Reading is never an passive act.
As a critical reader, one must examine texts not just for their narratives but for the roles they play in many categories:
Literary Criticism defined...
"The analysis, study, and evaluation of individual works of art, as well as the formulation of general principles for the examination of such works. From the earliest days of literary history, criticism, has been a major aspect of literary theory and practice."
According to The Fundamentals of Literary Criticism, the critical process is comprised of four steps:
Step I: Interpretation
What is this text actually about?
Now is the time to:
Step II: Orientation
It is easy to become caught up in the author's point of view and reject a text.
Before doing so, consider:
Step III: Evaluation
After steps I and II, evaluation of a work often arises naturally. A true evaluation of a work occurs when the reader is certain they see the literary work as it was intended to or should be seen. At this point, the reader forms their judgment of a work, whether it is good or bad and why. This is done without attributing personal tastes to the work.
Step IV: Articulation
At this point, the reader is ready to share their ideas with others. By taking action, the reader opens themselves up to others' critical opinions of works, allowing a dialog to begin.

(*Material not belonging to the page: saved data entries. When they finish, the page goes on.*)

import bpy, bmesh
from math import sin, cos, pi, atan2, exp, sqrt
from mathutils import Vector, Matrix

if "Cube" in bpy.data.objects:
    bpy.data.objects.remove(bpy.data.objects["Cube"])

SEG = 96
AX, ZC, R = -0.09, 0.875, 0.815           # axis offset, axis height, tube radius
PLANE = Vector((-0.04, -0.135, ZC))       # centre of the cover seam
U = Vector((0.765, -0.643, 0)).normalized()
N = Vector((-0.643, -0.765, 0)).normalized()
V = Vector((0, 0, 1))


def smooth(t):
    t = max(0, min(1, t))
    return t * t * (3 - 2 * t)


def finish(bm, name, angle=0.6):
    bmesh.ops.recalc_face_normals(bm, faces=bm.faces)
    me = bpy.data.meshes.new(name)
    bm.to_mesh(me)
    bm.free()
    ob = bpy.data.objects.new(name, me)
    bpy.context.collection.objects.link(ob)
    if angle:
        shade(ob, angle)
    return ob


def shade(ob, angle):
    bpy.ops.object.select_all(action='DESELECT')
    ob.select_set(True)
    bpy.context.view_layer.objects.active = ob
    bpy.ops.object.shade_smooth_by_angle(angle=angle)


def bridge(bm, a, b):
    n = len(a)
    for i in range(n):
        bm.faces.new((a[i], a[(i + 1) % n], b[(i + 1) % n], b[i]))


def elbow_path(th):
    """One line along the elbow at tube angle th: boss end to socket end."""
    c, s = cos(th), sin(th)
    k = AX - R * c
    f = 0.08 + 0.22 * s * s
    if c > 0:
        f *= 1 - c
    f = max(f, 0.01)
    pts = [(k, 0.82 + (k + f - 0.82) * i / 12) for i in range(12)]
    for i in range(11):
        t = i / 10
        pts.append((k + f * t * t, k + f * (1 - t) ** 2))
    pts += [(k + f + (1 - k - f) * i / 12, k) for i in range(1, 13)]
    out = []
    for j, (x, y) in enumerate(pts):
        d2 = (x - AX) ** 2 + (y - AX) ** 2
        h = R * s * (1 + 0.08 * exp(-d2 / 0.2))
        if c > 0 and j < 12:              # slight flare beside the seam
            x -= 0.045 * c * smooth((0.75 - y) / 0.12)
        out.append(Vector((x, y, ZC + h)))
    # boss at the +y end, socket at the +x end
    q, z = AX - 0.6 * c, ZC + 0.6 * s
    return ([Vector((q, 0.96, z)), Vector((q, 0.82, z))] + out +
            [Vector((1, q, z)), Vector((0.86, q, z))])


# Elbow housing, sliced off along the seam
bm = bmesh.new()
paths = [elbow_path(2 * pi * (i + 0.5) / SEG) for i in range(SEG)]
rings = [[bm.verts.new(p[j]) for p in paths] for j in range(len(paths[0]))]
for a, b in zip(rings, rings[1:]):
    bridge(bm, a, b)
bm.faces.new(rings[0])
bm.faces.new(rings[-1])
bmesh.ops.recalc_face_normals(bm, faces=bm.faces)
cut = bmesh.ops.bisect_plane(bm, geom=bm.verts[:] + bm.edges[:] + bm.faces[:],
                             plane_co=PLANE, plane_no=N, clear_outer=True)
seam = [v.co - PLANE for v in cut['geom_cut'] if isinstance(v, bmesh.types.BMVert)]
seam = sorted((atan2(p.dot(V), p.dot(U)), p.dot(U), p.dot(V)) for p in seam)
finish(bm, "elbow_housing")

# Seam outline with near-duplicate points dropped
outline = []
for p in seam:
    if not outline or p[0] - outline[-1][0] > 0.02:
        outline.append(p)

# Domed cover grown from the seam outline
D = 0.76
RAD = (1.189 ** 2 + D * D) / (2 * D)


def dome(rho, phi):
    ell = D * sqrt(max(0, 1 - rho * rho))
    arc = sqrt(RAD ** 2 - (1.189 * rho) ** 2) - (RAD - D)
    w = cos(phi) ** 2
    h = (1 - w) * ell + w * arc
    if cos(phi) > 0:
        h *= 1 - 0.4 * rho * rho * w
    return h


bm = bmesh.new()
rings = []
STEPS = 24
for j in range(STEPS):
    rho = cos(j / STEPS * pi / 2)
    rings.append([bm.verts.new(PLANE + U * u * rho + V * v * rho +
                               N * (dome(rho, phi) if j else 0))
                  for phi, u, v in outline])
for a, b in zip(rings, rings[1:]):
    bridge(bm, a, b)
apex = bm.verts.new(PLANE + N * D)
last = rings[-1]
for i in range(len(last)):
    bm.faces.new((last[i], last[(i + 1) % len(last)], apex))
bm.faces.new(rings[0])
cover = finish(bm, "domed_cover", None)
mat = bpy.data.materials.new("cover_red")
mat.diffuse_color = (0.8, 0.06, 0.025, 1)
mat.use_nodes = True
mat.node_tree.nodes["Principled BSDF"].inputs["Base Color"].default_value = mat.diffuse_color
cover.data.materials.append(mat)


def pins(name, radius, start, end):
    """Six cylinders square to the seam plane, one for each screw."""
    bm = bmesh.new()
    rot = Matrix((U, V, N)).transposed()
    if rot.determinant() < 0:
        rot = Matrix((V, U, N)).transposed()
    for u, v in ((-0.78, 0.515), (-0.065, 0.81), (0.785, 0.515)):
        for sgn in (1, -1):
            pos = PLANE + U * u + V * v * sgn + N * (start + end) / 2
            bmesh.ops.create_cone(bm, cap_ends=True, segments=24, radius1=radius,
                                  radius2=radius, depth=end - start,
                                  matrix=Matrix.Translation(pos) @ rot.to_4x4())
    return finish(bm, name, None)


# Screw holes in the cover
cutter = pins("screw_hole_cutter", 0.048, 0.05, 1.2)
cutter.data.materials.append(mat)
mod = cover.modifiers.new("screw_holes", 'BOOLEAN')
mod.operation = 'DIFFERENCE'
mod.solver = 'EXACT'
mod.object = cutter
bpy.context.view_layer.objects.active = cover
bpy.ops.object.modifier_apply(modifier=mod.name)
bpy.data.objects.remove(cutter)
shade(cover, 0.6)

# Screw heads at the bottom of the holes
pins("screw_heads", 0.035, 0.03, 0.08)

Roberts, Mark. The Fundamentals of Literary Criticism. Oxford, England: Basil Blackwell Limited, 1974. Print.